It's one of the better pieces of advice I learned from @TeresaCaro while at Engauge and isn't exclusive to just revenue-related conversations. Your client could be your boss (if you're client side), the whole organization and also be your client contact. All of these groups of people have different standards they're judged by. Sure, the whole organization will have revenue goals, donors and/or shareholders that will judge them by their overall return on investment - helping them make more money in the long run. Your client contacts (or boss/co-workers if you're client-side) could be judged by revenue goals. They could also just be judged on things like leads generated, media impressions or something as simple as website traffic.
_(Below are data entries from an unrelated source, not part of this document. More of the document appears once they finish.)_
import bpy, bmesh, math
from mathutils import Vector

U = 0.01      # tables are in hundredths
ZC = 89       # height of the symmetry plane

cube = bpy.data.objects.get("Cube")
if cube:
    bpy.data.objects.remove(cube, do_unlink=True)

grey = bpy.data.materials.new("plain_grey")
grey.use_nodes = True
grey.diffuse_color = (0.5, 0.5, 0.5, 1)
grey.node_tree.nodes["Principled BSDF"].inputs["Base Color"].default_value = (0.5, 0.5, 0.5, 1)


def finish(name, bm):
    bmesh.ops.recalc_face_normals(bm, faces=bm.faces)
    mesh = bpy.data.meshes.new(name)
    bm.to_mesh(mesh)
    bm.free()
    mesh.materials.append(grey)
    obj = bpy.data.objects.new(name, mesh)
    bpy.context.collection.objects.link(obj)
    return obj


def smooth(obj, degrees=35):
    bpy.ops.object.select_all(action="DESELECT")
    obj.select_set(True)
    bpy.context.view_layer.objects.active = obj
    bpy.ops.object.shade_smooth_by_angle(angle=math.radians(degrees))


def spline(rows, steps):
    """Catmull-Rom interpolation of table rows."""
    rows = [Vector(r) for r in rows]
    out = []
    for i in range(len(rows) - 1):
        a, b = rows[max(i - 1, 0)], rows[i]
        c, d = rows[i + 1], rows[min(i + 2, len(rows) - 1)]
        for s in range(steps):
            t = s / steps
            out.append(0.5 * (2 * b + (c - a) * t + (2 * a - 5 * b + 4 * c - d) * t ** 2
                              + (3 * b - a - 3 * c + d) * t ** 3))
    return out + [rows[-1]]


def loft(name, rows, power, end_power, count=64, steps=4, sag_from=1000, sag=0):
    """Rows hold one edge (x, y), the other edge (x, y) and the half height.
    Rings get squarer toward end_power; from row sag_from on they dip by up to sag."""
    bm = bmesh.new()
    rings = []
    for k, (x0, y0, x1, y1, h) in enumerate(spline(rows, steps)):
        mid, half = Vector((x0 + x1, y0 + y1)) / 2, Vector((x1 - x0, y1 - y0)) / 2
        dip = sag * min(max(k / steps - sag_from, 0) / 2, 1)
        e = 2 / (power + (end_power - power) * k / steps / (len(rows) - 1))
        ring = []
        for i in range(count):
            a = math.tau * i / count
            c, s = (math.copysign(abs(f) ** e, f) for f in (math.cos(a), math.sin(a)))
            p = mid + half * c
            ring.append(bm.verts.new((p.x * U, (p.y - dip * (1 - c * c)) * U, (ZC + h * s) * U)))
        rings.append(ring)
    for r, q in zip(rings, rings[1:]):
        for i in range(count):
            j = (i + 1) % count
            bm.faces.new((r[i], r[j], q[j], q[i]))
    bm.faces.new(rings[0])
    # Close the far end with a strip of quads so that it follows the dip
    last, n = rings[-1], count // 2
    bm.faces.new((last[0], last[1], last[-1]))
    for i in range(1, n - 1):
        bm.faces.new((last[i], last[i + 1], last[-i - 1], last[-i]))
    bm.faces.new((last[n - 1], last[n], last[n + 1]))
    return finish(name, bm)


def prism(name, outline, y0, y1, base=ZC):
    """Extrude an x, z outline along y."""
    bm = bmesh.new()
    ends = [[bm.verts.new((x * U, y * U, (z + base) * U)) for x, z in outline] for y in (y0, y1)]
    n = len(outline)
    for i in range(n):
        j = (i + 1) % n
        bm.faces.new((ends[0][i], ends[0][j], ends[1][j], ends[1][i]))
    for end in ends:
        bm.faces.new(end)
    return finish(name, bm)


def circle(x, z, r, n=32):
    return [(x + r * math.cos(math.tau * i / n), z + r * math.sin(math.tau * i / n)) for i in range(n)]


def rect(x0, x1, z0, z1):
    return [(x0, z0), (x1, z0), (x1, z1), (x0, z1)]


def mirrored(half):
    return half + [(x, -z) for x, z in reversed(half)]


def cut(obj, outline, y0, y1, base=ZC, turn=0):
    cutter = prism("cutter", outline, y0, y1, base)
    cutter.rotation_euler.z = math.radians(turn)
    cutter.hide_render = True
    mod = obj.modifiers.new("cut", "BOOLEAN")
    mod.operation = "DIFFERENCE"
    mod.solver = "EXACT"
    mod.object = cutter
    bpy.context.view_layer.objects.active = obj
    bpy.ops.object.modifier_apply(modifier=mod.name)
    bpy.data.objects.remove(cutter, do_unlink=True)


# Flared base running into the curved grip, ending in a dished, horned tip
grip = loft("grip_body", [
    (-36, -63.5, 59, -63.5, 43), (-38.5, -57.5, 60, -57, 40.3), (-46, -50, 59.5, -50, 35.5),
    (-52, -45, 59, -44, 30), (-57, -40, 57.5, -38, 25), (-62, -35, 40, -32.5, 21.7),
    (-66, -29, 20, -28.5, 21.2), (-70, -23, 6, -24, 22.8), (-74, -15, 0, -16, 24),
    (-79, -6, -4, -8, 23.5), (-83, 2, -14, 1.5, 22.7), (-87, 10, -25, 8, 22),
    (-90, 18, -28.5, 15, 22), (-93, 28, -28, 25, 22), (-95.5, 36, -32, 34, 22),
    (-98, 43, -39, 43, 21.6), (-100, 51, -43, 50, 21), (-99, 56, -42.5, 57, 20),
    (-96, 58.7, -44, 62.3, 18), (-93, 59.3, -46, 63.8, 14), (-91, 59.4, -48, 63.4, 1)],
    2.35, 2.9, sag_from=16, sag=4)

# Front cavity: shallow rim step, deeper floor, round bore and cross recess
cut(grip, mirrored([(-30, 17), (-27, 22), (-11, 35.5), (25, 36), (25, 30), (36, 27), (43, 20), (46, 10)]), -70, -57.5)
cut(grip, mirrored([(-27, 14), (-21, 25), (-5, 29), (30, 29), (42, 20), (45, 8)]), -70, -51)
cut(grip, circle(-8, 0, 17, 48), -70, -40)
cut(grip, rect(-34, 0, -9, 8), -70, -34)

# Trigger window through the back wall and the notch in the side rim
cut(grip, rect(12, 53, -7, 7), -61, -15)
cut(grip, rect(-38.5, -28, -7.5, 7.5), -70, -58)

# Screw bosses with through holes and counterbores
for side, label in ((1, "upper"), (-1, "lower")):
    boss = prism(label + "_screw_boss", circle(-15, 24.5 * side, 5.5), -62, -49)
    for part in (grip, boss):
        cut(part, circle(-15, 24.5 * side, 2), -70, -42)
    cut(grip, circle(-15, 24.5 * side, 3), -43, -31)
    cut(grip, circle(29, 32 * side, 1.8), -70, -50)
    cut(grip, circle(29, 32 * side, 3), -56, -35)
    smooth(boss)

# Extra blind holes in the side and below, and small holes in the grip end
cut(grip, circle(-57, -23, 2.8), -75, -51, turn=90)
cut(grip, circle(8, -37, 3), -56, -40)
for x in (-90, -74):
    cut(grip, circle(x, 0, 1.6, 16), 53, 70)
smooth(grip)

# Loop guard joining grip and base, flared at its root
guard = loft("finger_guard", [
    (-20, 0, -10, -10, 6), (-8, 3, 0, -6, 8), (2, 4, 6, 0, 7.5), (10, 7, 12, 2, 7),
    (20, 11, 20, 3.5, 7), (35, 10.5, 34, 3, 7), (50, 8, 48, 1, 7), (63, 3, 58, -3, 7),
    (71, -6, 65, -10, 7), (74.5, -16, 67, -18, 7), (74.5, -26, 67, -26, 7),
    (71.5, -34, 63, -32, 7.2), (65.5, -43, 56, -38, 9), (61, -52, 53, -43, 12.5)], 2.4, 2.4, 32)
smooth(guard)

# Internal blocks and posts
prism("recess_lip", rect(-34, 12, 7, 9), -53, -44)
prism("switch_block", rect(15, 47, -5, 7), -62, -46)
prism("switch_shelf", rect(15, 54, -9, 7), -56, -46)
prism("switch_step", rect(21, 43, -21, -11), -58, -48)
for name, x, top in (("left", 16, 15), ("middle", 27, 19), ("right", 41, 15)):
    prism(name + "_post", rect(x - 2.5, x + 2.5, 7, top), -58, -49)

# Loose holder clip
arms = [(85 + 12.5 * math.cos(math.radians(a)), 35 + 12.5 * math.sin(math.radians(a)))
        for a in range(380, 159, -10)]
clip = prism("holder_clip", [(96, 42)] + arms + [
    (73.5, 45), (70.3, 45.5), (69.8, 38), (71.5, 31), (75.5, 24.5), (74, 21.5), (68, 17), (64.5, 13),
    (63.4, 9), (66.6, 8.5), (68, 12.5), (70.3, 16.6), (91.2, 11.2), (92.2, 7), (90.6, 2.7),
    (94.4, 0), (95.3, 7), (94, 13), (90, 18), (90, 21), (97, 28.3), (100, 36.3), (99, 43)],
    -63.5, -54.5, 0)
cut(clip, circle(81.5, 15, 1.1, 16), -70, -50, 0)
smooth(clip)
One of the quickest ways I've found to build trust is to figure out how each of my clients measure their success. My client contacts ultimately have to go to their boss and say "here's what our agency spend got us." As an agency/vendor partner, my first goal is making my client contacts succeed and look good doing it. If the actual people I'm working with can succeed and earn more money, our firm is more likely to retain that partnership.

Telling clients what they don't want to hear

There are times when you have to present ideas or advise clients against what they want. You may know what your client needs more than they do and that's okay. They may want web traffic when they really need lead generation (as an example). If you've already helped them succeed in the areas that matter to them, those conversations will be easier to have.

Also, when it comes time to think of new innovative test campaigns you want your client to try out - find out how it will help them succeed. Don't say "hey we should do something on Vine because it's new." Find out how those new platforms or innovative techniques could help them achieve success and make money. It'll be easier to sell if you can prove how it fits into the bigger picture of their success.

Like it or not, money talks

If you're in PR or marketing as a service, you don't have to tie every service or campaign you do to a specific revenue goal. I'm not advocating for that at all. Knowing how your clients make money is still important to understand. That way, you can see how your service offering could fit into the larger revenue picture.

Marketing and PR is first and foremost a service industry. That's easy to forget. How do you serve your clients?

**Addition: It's also important to have an understanding of how your employer makes money. Dave Burke makes a great case commenting here on my LinkedIn post

Related, i think it's critical that employees understand how their own organization makes money, and I'm not just talking about "from our clients" but I think all too often the assumption is make that how we make money, and how our companies make money is someone else's problem. It doesn't have to be a thorough understanding or exposure to financials, either as there is limited value in that as well, but an understanding of how the company operates, how we are compensated, and how people at any level of the organization can affect to companies financial health.

(image via Unsplash)